In a world in which there is so little to believe in, yet another absolute has been disproven. Up until seeing Baywatch, I though that Dwayne “The Rock” Johnson was capable of anything, but alas even he can’t save this ineffective and surprisingly crude comedy. That’s not to say that he phones it in; if anything his charisma helps elevate this tired material, making it somewhat bearable rather than another retread of worn out ideas.
Those who live in Emerald Bay have little to worry about in their sun-drenched, posh community. Every day is gorgeous, every one is well-heeled and their pristine beach is patrolled by the best of the best, led by Mitch Buchannon (Johnson), a mountain of a man who approaches his lifeguard duties with a seriousness befitting the splitting of atoms. All is well in his paradise, until he’s saddled with Matt Brody (Zac Efron), a disgraced, gold medal winning, Olympic swimmer who has to complete his stint of community service with the Man-mountain’s squad. Needless to say, the kid wants no part of this and with a chip on his shoulder the size of Everest, it’s a wonder he can float let alone swim. However, they have to put their differences aside when they discover drug runners are using the beaches of Emerald Bay as a gateway for their new product and businesswoman Victoria Leeds (Priyanka Chopra) may be behind it.
The story, replete with one too-many action scenes and a third act that runs a good 15 minutes too long, is, excuse the expression, all wet.

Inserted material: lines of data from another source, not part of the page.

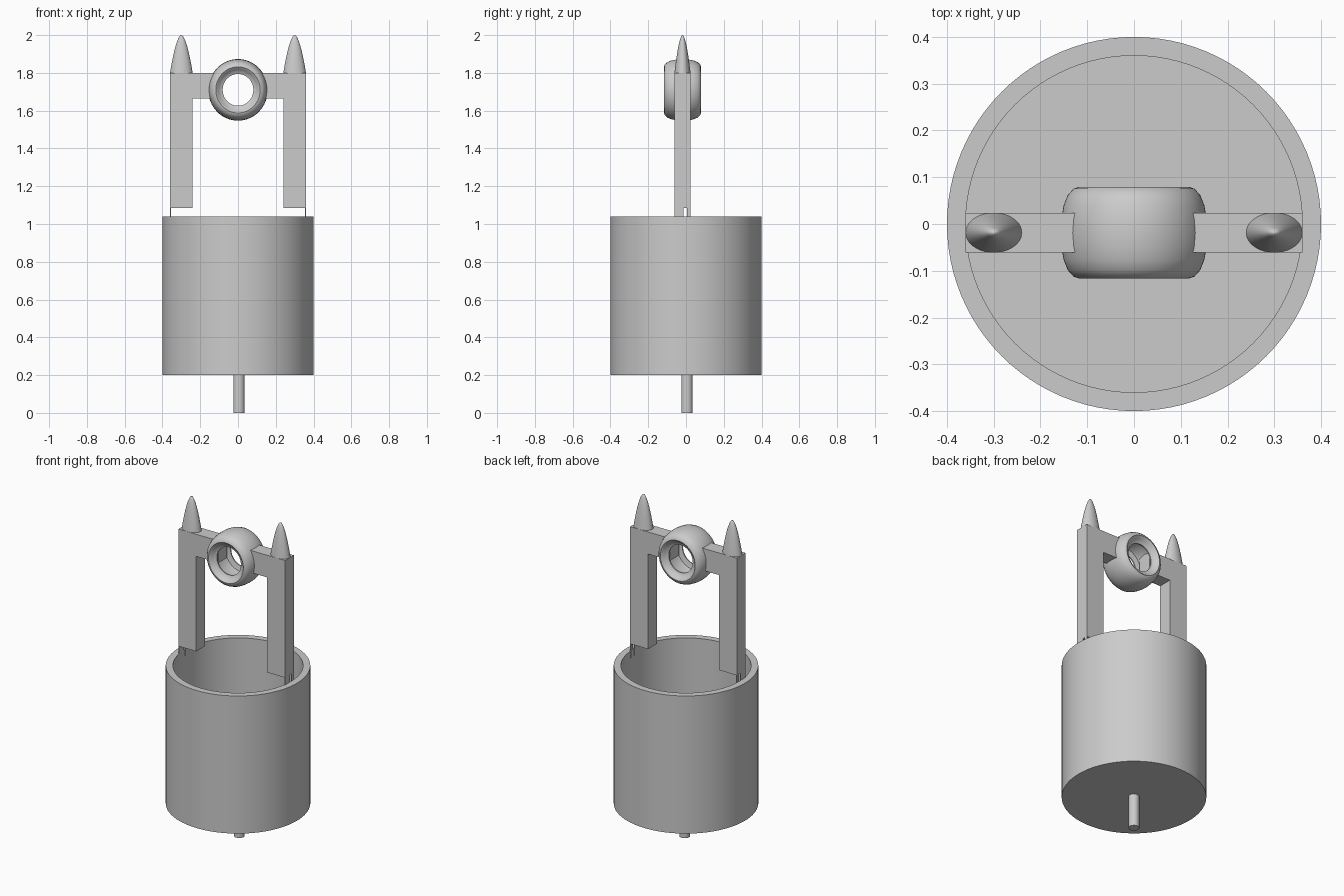
import bpy, math
from mathutils import Matrix

cube = bpy.data.objects.get("Cube")
if cube:
    bpy.data.objects.remove(cube, do_unlink=True)

grey = bpy.data.materials.new("grey")
grey.use_nodes = True
grey.diffuse_color = (0.6, 0.6, 0.6, 1)
grey.node_tree.nodes["Principled BSDF"].inputs["Base Color"].default_value = (0.6, 0.6, 0.6, 1)

ARM_Y = -0.0185   # centre of the handle frame
ARM_W = 0.085     # its depth
RING_Z = 1.71


def make(name, verts, faces, smooth=True):
    mesh = bpy.data.meshes.new(name)
    mesh.from_pydata(verts, [], faces)
    mesh.materials.append(grey)
    obj = bpy.data.objects.new(name, mesh)
    bpy.context.collection.objects.link(obj)
    if smooth:
        bpy.ops.object.select_all(action='DESELECT')
        obj.select_set(True)
        bpy.context.view_layer.objects.active = obj
        bpy.ops.object.shade_smooth_by_angle(angle=math.radians(35))
    return obj


def lathe(name, profile, steps=64, closed=False):
    """Spin (radius, height) points about z; zero radius makes a single pole."""
    verts, rows, faces = [], [], []
    for r, z in profile:
        count = steps if r > 0 else 1
        start = len(verts)
        for i in range(count):
            a = math.tau * i / steps
            verts.append((r * math.cos(a), r * math.sin(a), z))
        rows.append([start + i % count for i in range(steps)])
    pairs = list(zip(rows, rows[1:]))
    if closed:
        pairs.append((rows[-1], rows[0]))
    for low, high in pairs:
        for i in range(steps):
            j = (i + 1) % steps
            face = list(dict.fromkeys((low[i], low[j], high[j], high[i])))
            faces.append(face)
    return make(name, verts, faces)


def extrude_xz(name, outline, y0, y1):
    """Solid from an outline in the xz plane."""
    n = len(outline)
    verts = [(x, y, z) for y in (y0, y1) for x, z in outline]
    faces = [list(range(n)), list(range(2 * n - 1, n - 1, -1))]
    faces += [(i, i + n, (i + 1) % n + n, (i + 1) % n) for i in range(n)]
    if sum(a[0] * b[1] - b[0] * a[1] for a, b in zip(outline, outline[1:] + outline[:1])) < 0:
        faces = [list(reversed(f)) for f in faces]
    return make(name, verts, faces, smooth=False)


# Open cup and the pin under it
lathe("cup", [(0, 0.2), (0.4, 0.2), (0.4, 1.04), (0.36, 1.04), (0.36, 0.24), (0, 0.24)], 96)
pin = lathe("bottom_pin", [(0, 0), (0.03, 0), (0.03, 0.21), (0, 0.21)], 32)
pin.location = (0.005, 0.005, 0)

# Handle frame, spikes and mounting tabs on both sides
for side, label in ((1, "left"), (-1, "right")):
    arm = [(0.09, 1.665), (0.24, 1.665), (0.24, 1.085), (0.36, 1.085), (0.36, 1.8), (0.09, 1.8)]
    extrude_xz(label + "_arm", [(side * x, z) for x, z in arm],
               ARM_Y - ARM_W / 2, ARM_Y + ARM_W / 2)

    # Thin tab joining arm and cup, split by a narrow slot
    tab = [(0.356, 1.0), (0.36, 1.0), (0.36, 1.085), (0.356, 1.085)]
    for part, y0, y1 in (("front", ARM_Y - ARM_W / 2, -0.012), ("back", 0.004, ARM_Y + ARM_W / 2)):
        extrude_xz(f"{label}_tab_{part}", [(side * x, z) for x, z in tab], y0, y1)

    rows = 14
    curve = [((1 - i / rows) ** 0.55, 0.2 * i / rows) for i in range(rows)]
    spike = lathe(label + "_spike", [(0, 0)] + curve + [(0.1, 0.1985), (0, 0.2)], 40)
    spike.data.transform(Matrix.Diagonal((0.06, ARM_W / 2, 1, 1)))
    spike.location = (side * 0.3, ARM_Y, 1.8)

# Barrel-shaped ring with inward lips and a hollow middle
half = [(0.163, 0), (0.161, 0.03), (0.156, 0.058), (0.147, 0.08), (0.134, 0.094),
        (0.122, 0.098), (0.116, 0.094), (0.106, 0.082), (0.095, 0.073), (0.084, 0.069),
        (0.084, 0.062), (0.115, 0.055), (0.125, 0)]
profile = [(r, -z) for r, z in reversed(half[1:-1])] + half
ring = lathe("centre_ring", profile, 64, closed=True)
ring.data.transform(Matrix.Diagonal((0.965, 1, 1, 1)))
ring.data.transform(Matrix.Rotation(math.pi / 2, 4, 'X'))
ring.location = (0, ARM_Y, RING_Z)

Obviously, you don’t look to movies such as this for originality, yet the script by Damian Shannon and Mark Swift seems particularly derivative, perhaps because it bears such a striking resemblance to CHIPS, another lackluster adaptation. Not helping matters is director Seth Gordon’s inability to settle on a consistent tone. Going back and forth between scenes of sophomoric humor and those of overwrought action, the movie becomes a bit of a schizophrenic affair, never fully buying into one or the other.
The antagonistic chemistry between Johnson and Effron is very good, their back-and-forth barbs generating some chuckles but hardly any big laughs. The crudity of the jokes they’re saddled with works against them as there’s far too little time spent on actually spoofing the original television show and how ridiculous it was in the first place. In the end, Baywatch comes off as a half-hearted attempt to capitalize on a piece of nostalgia that’s still too fresh in the memory for a serious lampooning.